§ **Your objective**
Restrict the output to the lines below starting at the one that contains "inset(opening, -.05, .01), opening, lip]" and ending at the one that contains "out = (b - a).cross(up).normalized()", and restate them word for word, both ends included.

§ **Given data**
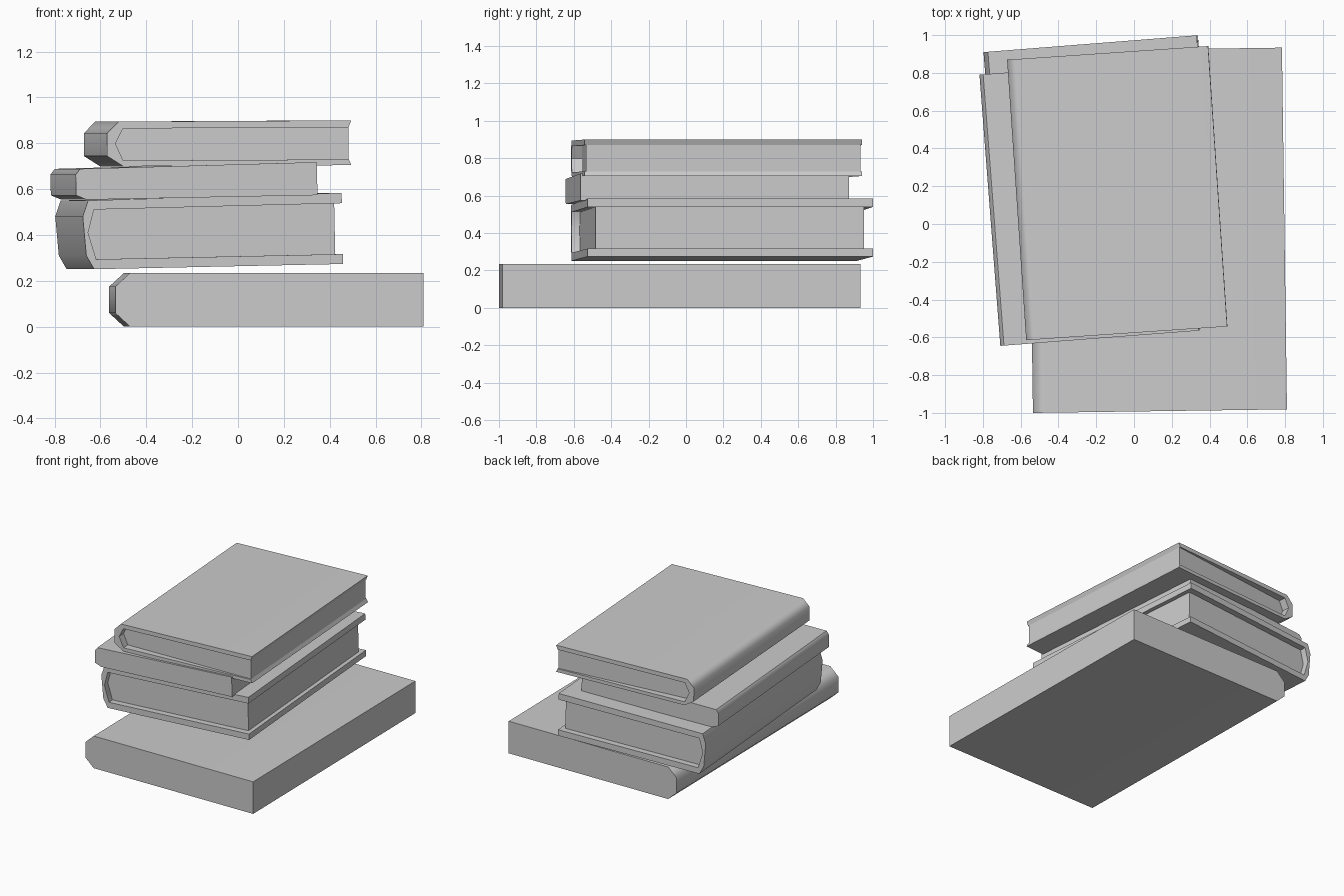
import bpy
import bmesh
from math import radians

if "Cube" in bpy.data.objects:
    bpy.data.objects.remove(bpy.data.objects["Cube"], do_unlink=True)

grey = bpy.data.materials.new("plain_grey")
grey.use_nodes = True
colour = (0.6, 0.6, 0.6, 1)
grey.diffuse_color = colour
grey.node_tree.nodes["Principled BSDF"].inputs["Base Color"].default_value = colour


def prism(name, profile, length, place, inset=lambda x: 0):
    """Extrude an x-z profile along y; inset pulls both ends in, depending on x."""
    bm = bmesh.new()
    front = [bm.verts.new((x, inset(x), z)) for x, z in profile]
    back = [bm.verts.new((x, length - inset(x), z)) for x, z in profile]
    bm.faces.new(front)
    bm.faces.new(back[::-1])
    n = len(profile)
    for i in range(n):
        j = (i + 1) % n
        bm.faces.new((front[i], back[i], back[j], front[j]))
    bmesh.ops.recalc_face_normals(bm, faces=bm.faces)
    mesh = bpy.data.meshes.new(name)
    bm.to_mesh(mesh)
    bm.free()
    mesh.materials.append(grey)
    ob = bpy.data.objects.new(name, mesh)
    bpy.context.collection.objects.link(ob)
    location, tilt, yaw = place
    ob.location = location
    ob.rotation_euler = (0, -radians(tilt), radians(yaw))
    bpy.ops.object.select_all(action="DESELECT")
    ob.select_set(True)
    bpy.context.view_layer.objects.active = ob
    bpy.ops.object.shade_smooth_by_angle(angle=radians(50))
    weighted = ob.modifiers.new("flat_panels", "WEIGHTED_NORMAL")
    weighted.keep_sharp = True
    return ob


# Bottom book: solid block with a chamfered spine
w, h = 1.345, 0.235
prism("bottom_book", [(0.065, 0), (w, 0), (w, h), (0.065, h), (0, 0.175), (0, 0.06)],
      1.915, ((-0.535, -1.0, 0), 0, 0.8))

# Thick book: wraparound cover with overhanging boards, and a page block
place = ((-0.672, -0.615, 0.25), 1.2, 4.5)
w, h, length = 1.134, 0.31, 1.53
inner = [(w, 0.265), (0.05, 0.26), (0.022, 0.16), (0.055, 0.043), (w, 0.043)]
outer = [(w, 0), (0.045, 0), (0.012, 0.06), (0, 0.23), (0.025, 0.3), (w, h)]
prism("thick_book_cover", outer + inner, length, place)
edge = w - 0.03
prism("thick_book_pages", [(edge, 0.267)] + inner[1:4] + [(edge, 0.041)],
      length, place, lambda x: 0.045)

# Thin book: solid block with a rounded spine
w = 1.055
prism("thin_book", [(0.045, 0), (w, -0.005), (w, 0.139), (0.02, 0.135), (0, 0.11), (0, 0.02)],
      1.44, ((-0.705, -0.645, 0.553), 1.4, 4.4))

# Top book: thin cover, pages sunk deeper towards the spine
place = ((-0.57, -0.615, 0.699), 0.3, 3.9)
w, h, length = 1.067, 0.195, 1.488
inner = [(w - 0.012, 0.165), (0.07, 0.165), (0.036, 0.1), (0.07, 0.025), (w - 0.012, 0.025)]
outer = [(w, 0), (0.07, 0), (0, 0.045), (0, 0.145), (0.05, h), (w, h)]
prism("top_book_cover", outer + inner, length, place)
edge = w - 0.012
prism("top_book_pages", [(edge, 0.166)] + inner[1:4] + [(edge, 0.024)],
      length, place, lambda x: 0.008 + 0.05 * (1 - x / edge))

==

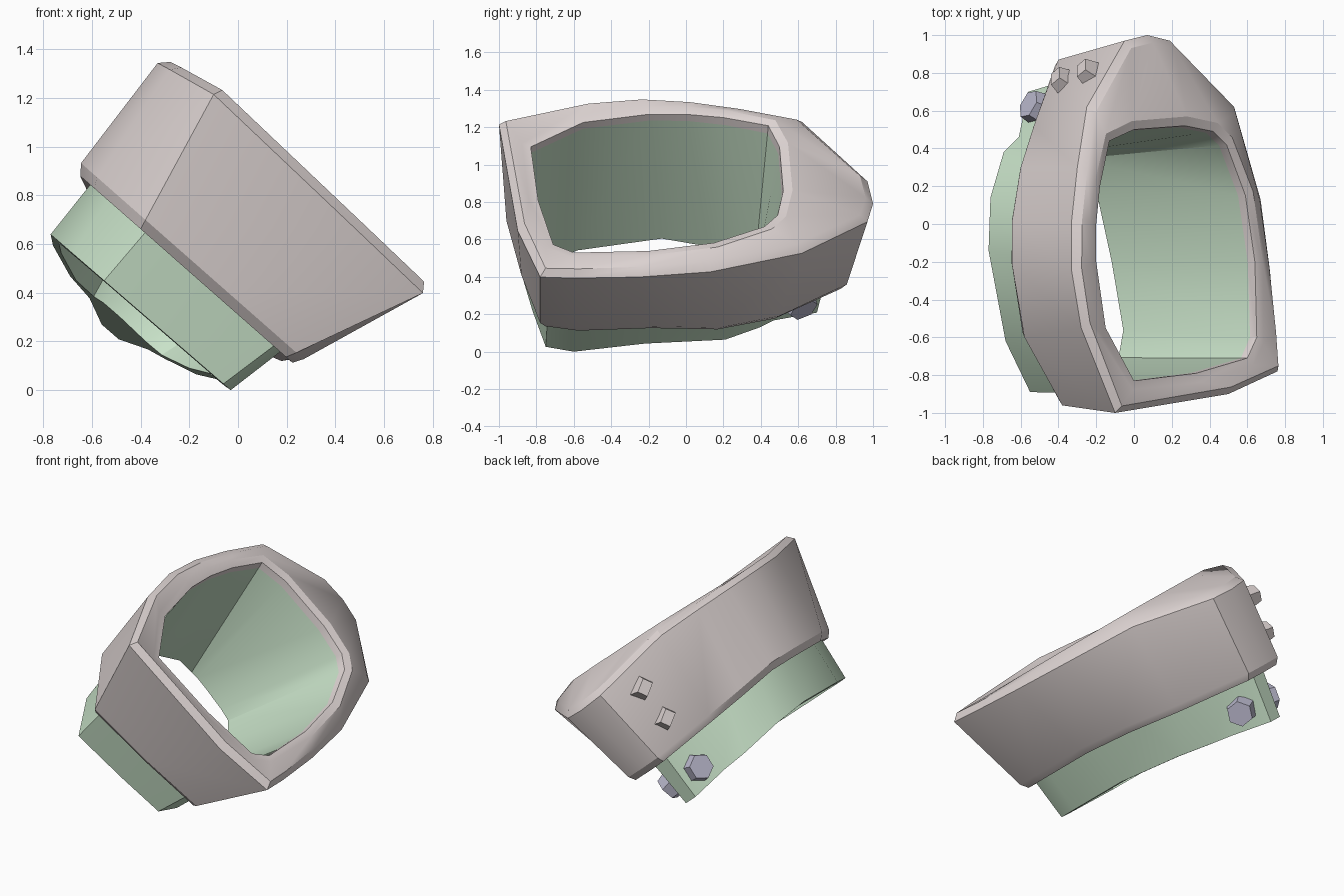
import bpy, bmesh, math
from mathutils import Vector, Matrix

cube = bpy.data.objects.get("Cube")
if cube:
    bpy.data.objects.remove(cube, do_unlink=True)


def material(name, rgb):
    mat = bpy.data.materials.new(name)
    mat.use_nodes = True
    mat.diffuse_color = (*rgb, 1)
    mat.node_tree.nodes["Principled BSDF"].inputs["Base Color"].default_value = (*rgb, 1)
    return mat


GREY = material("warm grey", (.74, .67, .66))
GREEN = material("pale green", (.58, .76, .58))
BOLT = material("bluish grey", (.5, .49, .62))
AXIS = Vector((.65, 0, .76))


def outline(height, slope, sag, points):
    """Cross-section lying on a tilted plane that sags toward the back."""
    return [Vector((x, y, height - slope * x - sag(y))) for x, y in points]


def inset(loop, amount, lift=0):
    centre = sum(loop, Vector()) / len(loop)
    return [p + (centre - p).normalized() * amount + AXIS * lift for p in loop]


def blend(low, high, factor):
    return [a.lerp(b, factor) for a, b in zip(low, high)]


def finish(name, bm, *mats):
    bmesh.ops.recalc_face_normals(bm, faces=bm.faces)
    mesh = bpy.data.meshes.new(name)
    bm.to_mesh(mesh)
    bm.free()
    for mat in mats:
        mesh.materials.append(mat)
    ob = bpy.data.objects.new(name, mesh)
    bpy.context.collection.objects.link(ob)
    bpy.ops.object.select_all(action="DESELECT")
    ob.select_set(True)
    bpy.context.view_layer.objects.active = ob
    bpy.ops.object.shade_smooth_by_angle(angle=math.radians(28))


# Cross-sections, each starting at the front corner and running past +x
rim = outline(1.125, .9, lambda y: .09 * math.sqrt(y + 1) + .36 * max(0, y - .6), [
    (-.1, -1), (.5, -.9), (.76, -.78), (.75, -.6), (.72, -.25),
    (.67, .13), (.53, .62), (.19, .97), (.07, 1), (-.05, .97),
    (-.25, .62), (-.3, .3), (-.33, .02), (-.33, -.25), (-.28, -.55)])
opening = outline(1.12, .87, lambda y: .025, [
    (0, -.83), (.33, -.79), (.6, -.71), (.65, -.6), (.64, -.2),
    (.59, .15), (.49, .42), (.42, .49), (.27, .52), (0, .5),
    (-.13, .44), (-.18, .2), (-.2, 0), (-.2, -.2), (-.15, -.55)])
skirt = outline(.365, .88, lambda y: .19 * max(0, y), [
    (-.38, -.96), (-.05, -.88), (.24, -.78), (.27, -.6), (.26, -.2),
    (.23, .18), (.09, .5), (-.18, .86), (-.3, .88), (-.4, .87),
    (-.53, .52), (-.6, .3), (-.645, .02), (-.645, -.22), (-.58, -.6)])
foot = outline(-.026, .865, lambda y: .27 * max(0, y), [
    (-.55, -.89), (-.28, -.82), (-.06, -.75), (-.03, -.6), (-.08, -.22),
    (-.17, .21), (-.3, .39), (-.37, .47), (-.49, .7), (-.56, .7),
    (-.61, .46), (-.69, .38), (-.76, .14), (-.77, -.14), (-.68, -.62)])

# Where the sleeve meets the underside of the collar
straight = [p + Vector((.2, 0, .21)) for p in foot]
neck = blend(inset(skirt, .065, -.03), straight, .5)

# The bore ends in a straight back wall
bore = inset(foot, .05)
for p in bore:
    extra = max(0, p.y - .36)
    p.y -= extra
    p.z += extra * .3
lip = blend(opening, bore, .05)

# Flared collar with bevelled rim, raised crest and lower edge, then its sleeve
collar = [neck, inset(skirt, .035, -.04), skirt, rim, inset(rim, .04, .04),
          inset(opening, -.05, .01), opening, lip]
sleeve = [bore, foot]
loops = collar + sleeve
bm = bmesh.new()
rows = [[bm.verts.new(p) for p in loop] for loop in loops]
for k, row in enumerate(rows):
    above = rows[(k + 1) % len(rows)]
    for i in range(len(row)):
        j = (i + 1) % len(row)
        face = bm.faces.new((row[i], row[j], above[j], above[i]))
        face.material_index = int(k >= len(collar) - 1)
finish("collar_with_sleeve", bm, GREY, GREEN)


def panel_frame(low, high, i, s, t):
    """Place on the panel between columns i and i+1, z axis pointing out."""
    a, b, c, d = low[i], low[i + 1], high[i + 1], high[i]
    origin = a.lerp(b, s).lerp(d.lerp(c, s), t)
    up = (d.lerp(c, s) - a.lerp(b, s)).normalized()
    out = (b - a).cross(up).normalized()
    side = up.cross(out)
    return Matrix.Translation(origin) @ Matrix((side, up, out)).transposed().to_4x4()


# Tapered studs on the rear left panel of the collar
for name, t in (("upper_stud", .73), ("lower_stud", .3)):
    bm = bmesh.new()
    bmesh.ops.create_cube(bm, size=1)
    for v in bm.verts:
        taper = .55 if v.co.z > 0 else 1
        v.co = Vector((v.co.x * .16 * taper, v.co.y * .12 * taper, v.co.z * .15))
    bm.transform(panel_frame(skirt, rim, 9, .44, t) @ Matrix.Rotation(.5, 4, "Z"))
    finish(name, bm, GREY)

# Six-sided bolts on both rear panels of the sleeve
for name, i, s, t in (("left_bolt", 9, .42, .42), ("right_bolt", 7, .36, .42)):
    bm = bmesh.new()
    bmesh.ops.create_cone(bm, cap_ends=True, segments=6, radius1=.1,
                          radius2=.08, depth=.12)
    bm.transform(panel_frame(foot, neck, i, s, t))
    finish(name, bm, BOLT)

§ **Your solution**
          inset(opening, -.05, .01), opening, lip]
sleeve = [bore, foot]
loops = collar + sleeve
bm = bmesh.new()
rows = [[bm.verts.new(p) for p in loop] for loop in loops]
for k, row in enumerate(rows):
    above = rows[(k + 1) % len(rows)]
    for i in range(len(row)):
        j = (i + 1) % len(row)
        face = bm.faces.new((row[i], row[j], above[j], above[i]))
        face.material_index = int(k >= len(collar) - 1)
finish("collar_with_sleeve", bm, GREY, GREEN)


def panel_frame(low, high, i, s, t):
    """Place on the panel between columns i and i+1, z axis pointing out."""
    a, b, c, d = low[i], low[i + 1], high[i + 1], high[i]
    origin = a.lerp(b, s).lerp(d.lerp(c, s), t)
    up = (d.lerp(c, s) - a.lerp(b, s)).normalized()
    out = (b - a).cross(up).normalized()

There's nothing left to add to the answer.